--- Provided material ---
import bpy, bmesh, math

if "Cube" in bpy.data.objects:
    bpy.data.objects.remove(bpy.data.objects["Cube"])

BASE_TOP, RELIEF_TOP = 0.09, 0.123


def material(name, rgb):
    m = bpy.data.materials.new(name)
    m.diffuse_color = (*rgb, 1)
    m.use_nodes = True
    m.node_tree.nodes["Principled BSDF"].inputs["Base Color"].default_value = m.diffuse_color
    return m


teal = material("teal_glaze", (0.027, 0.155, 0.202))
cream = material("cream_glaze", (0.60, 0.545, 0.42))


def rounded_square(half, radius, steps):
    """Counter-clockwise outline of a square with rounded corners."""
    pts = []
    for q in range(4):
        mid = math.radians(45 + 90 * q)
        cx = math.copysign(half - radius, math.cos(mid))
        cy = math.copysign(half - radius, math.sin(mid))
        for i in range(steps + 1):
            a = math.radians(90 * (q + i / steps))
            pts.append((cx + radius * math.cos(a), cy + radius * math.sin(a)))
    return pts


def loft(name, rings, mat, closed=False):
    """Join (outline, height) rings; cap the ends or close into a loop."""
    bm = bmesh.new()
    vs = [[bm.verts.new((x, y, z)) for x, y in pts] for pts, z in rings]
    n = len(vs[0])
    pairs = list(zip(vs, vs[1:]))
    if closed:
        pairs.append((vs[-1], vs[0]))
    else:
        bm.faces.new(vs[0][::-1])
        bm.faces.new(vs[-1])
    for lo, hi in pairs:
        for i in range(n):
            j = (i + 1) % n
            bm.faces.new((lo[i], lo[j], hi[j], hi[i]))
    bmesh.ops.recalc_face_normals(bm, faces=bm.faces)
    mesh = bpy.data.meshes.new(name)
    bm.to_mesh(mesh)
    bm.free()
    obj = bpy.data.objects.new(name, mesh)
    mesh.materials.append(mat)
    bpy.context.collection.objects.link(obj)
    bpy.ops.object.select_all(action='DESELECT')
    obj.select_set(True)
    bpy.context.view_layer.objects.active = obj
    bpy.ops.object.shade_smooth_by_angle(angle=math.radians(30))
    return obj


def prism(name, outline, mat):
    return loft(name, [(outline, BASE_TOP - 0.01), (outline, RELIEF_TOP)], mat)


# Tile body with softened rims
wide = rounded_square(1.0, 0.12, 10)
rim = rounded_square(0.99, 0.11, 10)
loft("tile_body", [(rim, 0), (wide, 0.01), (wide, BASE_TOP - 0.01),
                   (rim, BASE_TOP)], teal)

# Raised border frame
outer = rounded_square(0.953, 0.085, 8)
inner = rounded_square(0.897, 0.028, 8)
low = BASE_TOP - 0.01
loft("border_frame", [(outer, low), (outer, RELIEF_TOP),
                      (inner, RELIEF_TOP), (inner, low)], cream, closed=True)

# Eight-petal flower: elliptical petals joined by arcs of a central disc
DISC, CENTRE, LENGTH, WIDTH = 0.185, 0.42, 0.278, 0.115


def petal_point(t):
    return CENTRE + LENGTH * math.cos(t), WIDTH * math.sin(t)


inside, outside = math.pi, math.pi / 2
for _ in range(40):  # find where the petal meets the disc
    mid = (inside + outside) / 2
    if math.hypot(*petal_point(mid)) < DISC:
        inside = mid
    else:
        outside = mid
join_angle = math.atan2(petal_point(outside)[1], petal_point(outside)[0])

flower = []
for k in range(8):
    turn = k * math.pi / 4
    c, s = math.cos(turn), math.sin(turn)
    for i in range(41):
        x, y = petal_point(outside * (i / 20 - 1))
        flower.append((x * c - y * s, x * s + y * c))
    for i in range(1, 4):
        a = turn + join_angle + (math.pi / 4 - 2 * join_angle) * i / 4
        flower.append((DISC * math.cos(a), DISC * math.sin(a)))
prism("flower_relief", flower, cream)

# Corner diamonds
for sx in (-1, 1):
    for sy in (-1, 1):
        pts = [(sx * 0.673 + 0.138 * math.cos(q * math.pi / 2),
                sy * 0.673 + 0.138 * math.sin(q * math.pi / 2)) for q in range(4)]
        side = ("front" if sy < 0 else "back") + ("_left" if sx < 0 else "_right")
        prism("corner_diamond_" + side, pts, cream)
---
--- Provided material ---
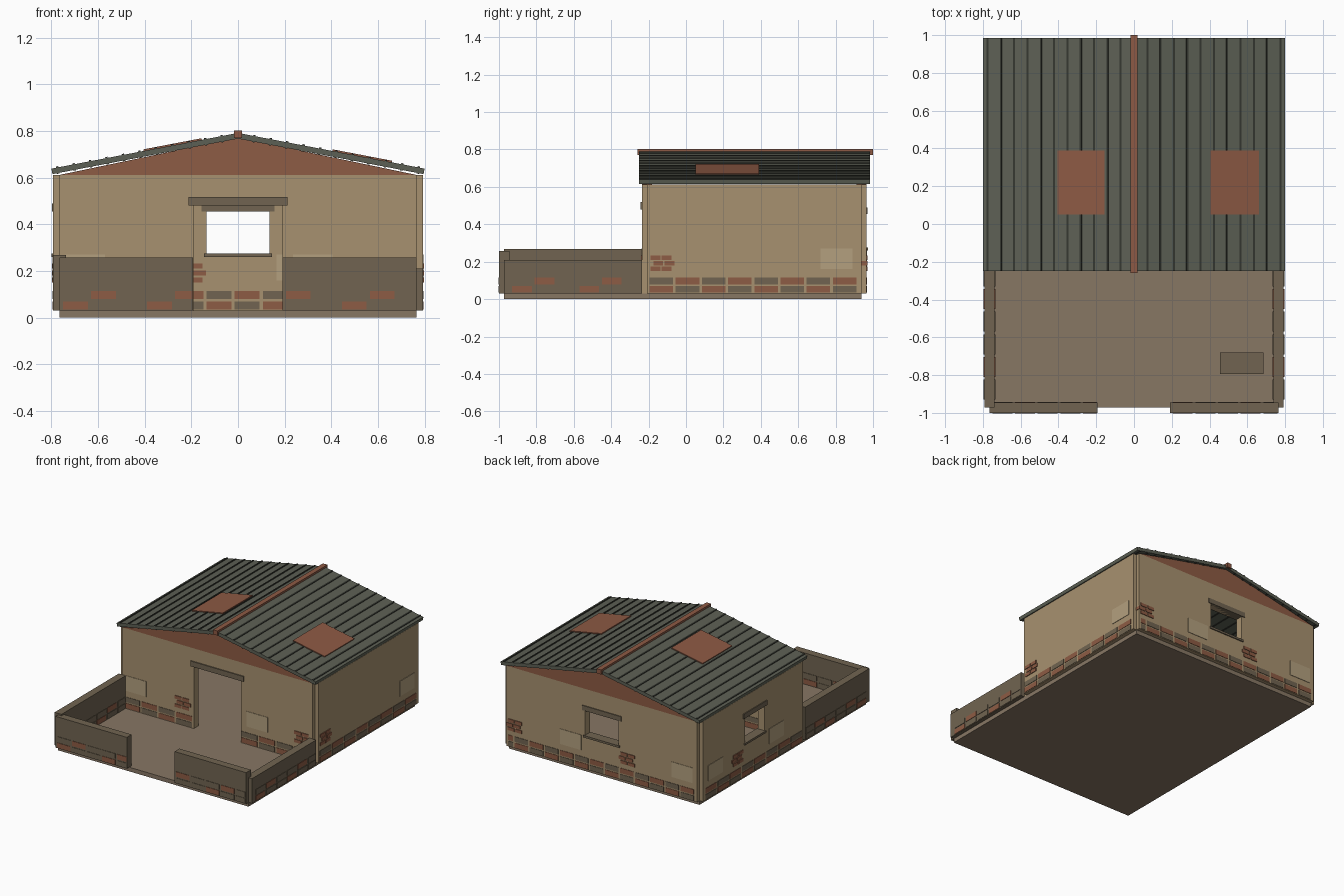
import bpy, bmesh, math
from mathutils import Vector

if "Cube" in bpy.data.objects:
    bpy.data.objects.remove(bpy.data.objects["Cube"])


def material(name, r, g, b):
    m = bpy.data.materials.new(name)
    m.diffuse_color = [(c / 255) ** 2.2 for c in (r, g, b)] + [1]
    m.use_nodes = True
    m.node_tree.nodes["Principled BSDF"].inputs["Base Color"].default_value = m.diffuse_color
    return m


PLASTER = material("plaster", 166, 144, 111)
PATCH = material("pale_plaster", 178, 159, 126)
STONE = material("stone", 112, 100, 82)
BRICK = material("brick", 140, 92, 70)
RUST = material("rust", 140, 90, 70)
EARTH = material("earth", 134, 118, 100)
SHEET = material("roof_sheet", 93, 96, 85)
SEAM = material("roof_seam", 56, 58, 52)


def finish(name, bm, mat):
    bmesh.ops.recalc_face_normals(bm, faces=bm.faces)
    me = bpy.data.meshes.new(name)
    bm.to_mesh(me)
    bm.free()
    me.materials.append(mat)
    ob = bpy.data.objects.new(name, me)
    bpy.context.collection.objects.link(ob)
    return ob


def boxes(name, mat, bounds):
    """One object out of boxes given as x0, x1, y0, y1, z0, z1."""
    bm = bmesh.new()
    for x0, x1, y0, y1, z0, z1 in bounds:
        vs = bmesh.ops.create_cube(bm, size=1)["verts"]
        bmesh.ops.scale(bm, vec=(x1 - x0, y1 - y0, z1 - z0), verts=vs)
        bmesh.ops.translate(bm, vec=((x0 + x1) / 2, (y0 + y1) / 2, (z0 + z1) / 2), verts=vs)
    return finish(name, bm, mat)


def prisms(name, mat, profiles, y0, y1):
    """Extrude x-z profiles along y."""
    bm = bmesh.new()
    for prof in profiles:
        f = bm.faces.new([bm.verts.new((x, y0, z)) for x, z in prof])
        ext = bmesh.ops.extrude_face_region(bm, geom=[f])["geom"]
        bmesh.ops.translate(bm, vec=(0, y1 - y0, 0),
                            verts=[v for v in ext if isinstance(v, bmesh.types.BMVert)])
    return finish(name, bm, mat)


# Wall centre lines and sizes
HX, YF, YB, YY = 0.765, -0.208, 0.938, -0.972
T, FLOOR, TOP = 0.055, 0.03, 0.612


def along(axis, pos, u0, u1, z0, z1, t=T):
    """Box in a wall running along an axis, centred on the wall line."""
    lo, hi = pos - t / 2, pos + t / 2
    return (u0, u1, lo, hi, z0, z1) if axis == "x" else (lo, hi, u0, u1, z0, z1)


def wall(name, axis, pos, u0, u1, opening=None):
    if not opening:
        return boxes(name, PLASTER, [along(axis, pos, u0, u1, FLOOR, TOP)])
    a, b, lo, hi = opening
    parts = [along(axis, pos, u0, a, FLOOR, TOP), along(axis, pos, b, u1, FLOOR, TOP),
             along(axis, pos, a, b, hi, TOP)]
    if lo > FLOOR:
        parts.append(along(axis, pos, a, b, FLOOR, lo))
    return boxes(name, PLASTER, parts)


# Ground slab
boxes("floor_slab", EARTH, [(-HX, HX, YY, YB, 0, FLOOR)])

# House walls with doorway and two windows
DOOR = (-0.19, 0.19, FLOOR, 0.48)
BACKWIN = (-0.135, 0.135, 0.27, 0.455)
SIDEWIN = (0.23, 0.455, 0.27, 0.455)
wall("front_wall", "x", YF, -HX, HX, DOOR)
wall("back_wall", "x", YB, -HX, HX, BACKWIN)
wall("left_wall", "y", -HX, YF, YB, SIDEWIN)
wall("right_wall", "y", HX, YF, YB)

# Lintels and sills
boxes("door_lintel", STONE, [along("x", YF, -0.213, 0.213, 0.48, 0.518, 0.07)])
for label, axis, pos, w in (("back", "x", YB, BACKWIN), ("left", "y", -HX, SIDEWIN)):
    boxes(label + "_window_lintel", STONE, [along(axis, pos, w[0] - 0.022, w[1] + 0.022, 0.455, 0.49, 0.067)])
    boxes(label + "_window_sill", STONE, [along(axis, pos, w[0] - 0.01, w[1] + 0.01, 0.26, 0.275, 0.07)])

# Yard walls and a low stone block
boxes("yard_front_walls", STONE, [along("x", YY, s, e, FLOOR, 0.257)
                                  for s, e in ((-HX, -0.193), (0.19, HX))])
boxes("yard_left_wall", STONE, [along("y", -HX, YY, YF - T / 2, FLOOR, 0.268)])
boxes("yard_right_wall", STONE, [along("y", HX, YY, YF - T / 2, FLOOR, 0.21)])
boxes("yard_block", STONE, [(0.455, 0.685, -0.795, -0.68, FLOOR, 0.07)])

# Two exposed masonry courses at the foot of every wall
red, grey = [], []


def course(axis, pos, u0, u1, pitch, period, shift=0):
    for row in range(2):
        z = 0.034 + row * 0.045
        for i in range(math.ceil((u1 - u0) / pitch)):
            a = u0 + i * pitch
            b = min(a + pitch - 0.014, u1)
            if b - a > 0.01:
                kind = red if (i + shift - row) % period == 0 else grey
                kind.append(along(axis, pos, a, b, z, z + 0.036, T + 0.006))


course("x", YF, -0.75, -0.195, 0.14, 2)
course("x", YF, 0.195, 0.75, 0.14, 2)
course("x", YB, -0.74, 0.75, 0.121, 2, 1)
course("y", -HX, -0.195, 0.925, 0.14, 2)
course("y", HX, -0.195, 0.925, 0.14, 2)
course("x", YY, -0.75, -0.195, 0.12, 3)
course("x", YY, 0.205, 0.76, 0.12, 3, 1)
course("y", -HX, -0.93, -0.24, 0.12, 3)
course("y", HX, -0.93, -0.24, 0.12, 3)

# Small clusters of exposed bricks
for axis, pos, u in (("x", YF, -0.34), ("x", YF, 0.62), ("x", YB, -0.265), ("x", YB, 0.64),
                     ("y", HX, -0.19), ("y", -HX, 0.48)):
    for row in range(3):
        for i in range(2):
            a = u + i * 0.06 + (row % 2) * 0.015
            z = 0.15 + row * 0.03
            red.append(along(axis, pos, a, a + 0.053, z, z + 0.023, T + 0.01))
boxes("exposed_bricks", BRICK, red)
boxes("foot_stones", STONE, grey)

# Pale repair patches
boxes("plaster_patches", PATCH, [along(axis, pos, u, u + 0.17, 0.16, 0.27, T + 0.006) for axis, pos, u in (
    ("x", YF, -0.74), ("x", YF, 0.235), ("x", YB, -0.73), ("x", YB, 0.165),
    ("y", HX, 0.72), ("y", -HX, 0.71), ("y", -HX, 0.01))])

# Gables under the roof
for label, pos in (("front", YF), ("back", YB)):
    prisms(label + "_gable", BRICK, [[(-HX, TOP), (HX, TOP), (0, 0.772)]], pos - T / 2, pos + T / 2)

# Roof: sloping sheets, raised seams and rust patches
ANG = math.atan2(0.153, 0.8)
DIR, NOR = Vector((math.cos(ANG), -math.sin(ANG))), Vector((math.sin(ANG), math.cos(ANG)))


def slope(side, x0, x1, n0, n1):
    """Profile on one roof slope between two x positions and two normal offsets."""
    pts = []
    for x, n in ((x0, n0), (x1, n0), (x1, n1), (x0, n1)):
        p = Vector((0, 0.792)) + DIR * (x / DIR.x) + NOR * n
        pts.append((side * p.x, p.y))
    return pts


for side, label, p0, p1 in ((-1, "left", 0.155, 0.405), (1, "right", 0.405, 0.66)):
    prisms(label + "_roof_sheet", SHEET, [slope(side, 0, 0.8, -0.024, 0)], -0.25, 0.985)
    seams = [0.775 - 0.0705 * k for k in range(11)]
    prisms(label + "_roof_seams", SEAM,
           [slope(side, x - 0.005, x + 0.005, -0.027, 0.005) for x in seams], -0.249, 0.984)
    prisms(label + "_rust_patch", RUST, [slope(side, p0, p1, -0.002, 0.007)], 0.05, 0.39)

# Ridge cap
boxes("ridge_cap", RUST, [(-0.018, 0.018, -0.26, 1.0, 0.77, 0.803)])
---
--- Provided material ---
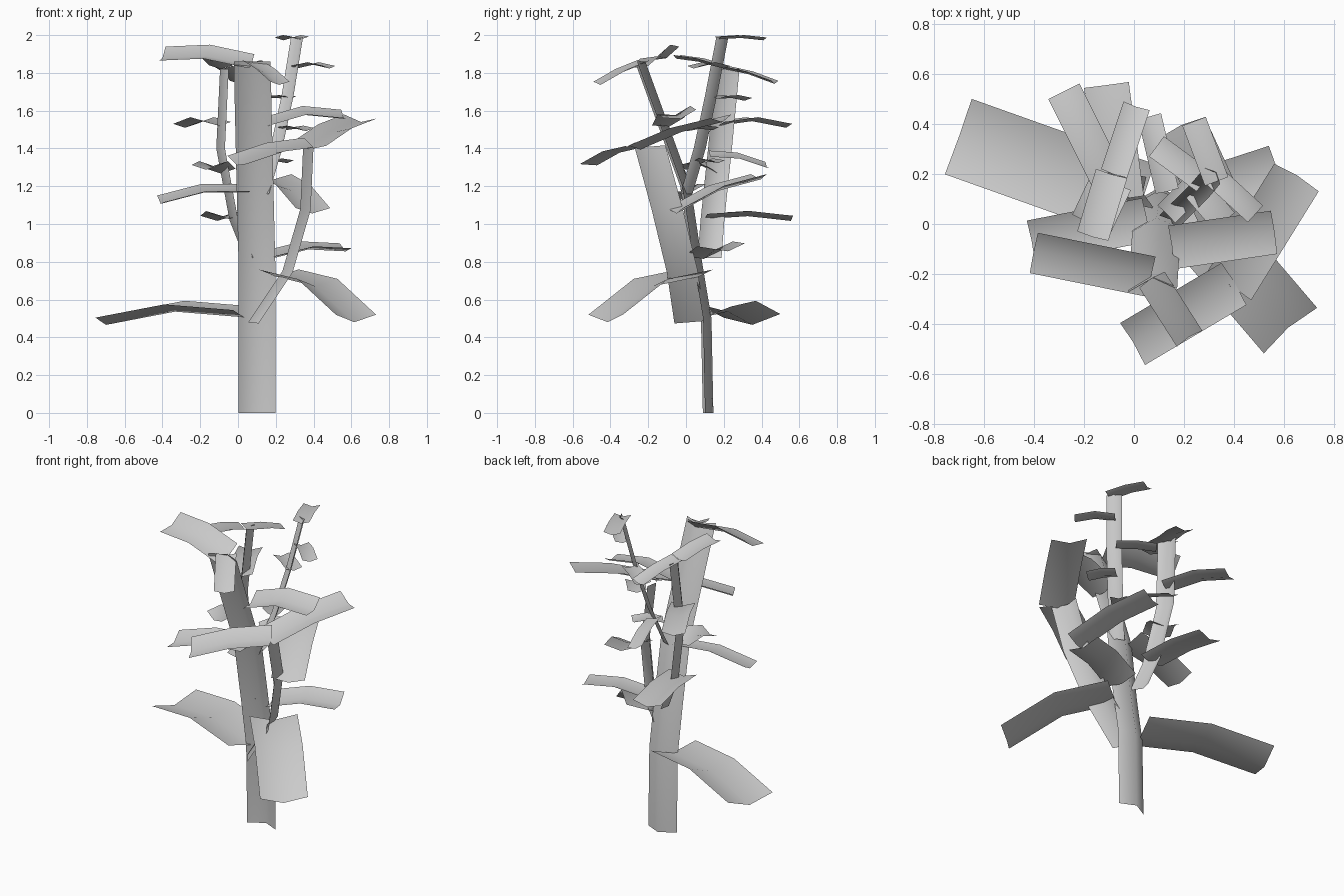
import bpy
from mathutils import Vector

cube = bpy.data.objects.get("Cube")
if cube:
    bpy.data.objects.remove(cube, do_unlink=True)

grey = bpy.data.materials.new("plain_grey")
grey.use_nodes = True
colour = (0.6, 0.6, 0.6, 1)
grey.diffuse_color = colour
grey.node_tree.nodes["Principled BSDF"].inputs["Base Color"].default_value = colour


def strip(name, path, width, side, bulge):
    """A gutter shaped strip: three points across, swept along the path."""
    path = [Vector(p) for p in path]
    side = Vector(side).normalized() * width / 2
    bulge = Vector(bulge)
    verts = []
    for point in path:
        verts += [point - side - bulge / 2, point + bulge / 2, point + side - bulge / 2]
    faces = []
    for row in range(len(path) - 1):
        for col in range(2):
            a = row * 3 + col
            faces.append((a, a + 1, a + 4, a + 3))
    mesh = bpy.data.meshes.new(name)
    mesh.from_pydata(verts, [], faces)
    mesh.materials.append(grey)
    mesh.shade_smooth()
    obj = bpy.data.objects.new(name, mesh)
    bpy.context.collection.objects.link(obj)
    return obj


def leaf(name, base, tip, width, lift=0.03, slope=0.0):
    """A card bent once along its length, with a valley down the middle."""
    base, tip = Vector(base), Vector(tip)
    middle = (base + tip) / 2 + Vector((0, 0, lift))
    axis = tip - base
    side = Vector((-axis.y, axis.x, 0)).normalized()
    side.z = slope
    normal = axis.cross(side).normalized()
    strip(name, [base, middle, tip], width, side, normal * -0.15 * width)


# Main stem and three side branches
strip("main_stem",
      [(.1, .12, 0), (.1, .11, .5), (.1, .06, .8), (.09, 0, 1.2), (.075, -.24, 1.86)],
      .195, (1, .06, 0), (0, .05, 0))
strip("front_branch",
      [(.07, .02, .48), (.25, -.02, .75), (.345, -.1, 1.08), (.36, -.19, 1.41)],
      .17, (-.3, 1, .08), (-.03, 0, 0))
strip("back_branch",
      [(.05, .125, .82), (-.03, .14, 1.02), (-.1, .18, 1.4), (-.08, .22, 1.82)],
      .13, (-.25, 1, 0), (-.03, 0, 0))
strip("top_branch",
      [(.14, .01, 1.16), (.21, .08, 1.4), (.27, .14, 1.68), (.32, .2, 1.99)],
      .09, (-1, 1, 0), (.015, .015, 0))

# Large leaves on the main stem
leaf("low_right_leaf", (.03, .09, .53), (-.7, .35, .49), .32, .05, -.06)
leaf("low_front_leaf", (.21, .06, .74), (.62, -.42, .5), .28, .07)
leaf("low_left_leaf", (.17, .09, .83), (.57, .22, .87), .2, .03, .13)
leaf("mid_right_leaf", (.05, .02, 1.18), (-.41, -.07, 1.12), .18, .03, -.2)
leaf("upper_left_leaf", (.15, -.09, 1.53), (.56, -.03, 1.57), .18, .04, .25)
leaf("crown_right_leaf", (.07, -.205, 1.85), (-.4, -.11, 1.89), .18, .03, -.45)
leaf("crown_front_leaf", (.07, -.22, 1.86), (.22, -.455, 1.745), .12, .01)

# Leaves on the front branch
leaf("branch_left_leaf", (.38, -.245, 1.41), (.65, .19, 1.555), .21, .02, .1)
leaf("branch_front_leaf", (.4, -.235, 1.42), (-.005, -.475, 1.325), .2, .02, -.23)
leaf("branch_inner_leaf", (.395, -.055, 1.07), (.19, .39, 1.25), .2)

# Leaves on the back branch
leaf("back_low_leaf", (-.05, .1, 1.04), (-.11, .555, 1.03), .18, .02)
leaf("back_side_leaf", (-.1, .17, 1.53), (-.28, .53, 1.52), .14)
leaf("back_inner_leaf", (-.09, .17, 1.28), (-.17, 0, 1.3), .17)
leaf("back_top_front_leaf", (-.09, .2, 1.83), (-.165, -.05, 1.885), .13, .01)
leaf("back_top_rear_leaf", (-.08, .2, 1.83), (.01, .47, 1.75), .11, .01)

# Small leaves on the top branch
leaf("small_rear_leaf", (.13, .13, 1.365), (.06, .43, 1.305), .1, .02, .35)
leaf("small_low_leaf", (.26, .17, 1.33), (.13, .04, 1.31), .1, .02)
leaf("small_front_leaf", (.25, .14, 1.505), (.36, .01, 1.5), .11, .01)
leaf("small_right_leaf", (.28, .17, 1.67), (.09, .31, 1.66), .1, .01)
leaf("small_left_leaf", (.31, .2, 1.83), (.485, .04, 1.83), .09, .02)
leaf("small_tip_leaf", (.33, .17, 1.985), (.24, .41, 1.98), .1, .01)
---
What you are asked to do:
Every line above from the line with "b = min(a + pitch - 0.014, u1)" to the line with "# Pale repair patches" is wanted, ends included; write them out exactly and add no other line.

Your solution:
            b = min(a + pitch - 0.014, u1)
            if b - a > 0.01:
                kind = red if (i + shift - row) % period == 0 else grey
                kind.append(along(axis, pos, a, b, z, z + 0.036, T + 0.006))


course("x", YF, -0.75, -0.195, 0.14, 2)
course("x", YF, 0.195, 0.75, 0.14, 2)
course("x", YB, -0.74, 0.75, 0.121, 2, 1)
course("y", -HX, -0.195, 0.925, 0.14, 2)
course("y", HX, -0.195, 0.925, 0.14, 2)
course("x", YY, -0.75, -0.195, 0.12, 3)
course("x", YY, 0.205, 0.76, 0.12, 3, 1)
course("y", -HX, -0.93, -0.24, 0.12, 3)
course("y", HX, -0.93, -0.24, 0.12, 3)

# Small clusters of exposed bricks
for axis, pos, u in (("x", YF, -0.34), ("x", YF, 0.62), ("x", YB, -0.265), ("x", YB, 0.64),
                     ("y", HX, -0.19), ("y", -HX, 0.48)):
    for row in range(3):
        for i in range(2):
            a = u + i * 0.06 + (row % 2) * 0.015
            z = 0.15 + row * 0.03
            red.append(along(axis, pos, a, a + 0.053, z, z + 0.023, T + 0.01))
boxes("exposed_bricks", BRICK, red)
boxes("foot_stones", STONE, grey)

# Pale repair patches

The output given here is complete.